Work Experience

After having such a fun time in Bolton, I got all enthusiastic about tournaments and immediately broke my New Year’s resolution. I went to Luton.

Despite the presence of the lovely Dena (who should obviously be running the show), and Ann (always my personal favourite waitress), I can really see precious few reasons for going to this casino. Some time ago they decided to completely f***-up all their structures causing the tournaments to start way too slow and end up a crap-shoot. They are also keen on starting late and getting as many people back for the second day as is humanly possible.
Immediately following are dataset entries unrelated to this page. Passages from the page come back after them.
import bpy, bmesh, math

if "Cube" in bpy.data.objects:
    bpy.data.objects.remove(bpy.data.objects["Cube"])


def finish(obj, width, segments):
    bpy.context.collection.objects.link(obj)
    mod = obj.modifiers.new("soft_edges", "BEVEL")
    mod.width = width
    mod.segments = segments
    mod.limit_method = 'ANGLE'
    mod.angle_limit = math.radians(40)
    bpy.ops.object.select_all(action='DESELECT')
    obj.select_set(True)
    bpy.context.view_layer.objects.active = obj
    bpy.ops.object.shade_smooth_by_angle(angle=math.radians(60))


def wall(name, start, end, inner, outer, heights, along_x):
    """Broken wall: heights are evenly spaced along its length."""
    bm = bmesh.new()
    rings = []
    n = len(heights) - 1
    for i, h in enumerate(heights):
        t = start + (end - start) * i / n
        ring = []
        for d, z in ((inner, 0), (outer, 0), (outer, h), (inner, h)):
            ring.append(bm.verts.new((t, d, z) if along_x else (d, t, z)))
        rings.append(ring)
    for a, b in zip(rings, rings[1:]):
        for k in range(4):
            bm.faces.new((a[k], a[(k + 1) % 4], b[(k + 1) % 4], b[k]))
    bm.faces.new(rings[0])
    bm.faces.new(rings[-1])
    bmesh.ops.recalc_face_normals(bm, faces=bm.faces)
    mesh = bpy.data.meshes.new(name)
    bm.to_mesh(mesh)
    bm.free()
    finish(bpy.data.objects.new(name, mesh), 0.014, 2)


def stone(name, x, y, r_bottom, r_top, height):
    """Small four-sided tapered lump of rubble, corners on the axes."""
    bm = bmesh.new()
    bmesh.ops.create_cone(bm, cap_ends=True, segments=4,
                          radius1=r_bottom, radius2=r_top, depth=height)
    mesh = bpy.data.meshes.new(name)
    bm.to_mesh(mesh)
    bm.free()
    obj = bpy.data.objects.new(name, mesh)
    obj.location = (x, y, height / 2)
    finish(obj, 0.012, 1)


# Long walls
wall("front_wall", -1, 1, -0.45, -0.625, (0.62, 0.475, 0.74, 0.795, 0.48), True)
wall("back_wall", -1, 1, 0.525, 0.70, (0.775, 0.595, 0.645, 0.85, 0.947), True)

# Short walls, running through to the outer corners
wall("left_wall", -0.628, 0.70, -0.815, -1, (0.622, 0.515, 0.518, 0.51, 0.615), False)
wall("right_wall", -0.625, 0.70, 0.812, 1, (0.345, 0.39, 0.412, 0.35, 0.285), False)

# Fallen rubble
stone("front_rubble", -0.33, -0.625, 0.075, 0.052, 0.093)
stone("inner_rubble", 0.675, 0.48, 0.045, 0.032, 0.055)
On the Thursday of the festival I played a monkey double-chance freezeout where we got 5000 chips for each of our chances, playing with 1hr levels starting at 25/25. These double-chance tournaments are quite a good idea when people have travelled a long way and don’t want to get knocked out in five minutes. This tournament consisted of mostly locals. With the "special" Luton rule that you had to lose half your chips before taking the second lot, plus the lack of a running ante, it meant that by 1am we only lost 11 of the 89 starters.

We celebrated with a deep-fried buffet.

Although I wasn’t among the 25 who came back the next day (only nine of whom got paid) I was still stupid enough to spend two days playing the main event there at the weekend. Eventually I managed to lose my chips to Andrew Georgiou and I was delighted to see that he turned them into 19 jibs for second place. At least I got to split the 27-way two hundred quid last longer bet that I organised. Hopefully when the casino moves to new premises they can think about sorting out their mess of a card room.

I had barely got back into day-to-day routine at the Vic when Vicky C announced she had found me a job. After the smelling salts worked their magic, she calmed me down by telling me it would just be four days of working at a poker tournament in Cardiff.

The Party Poker Poker Nations Cup is a rare thing, in that it is a team poker event which actually works, and which causes nobody to collude.

Vicky usually does the pre and post match interviews with the players, but commentary and presenting duties meant a vacancy had arisen. I would be off camera and wouldn’t feature in the show but it would be my interesting and probing questions that would get the necessary sound bites.

On arrival at Monte Cardiff, the home of Presentable Productions, the creators of Late Night Poker, I was nervous. During the 2005 William Hill Grand Prix I had spent a few days there as a player, hung around the studio, played sit ‘n’ gos in the hotel and generally had a great laugh. This was different though. I was joining an established team, who all know each other well, to do the job of a professional journalist, something I’m not. Meanwhile, the players were all teamed up in their cliques and, since Devilfish had inexplicably left me out of the British team, I didn’t feel like one of them either. I was going to have to bluff it.

Luckily for me everyone was great. The team at Cardiff are really nice and know their stuff. The players were all very relaxed and enjoyed the tournament. I think the interviews went well, and this was mostly down to something I really admire: the total professionalism of the players. People like Joe Beevers, Robert Williamson and Antonio Esfandiari have done a few of these before and can give you exactly the right sound bites needed for the programme. Others like Marcel Luske, Michael Keiner and Ram Vaswani are just great to listen to and their enthusiasm for the game, after all these years, is infectious.

It was also great to meet up with old poker friends. Bo Sehlstedt, who I had heard plenty of, but thought I’d never met, reminded me that I had knocked him out of the 2005 WSOP Main Event in an enormous pot on Day 4. It wasn’t until the next day that I realised that he was Legato on Pokerstars and that we’d played many times, which meant he was the guy that used to come to the Vic festivals a few years ago. I’d been assuming he was a recent five-minute wonder.

My favourite interviews were probably those of Phil Laak and Jennifer Tilley. I could listen to the two of them all day and I wonder if there’s ever a moments silence in their house.

The poker wasn’t bad too. I won’t spoil it with any results, but I will say that you’ll love the last heat and particularly the final. I enjoyed it so much that I didn’t really mind doing my brains making a book on the final.

A week of long hours, hard work and a freezing cold TV studio had been looking like no fun for a while. In the end it turned out great. I shall look back at my trip to Cardiff very fondly.

Neil Channing gets sent to the glamour spots of the British poker scene by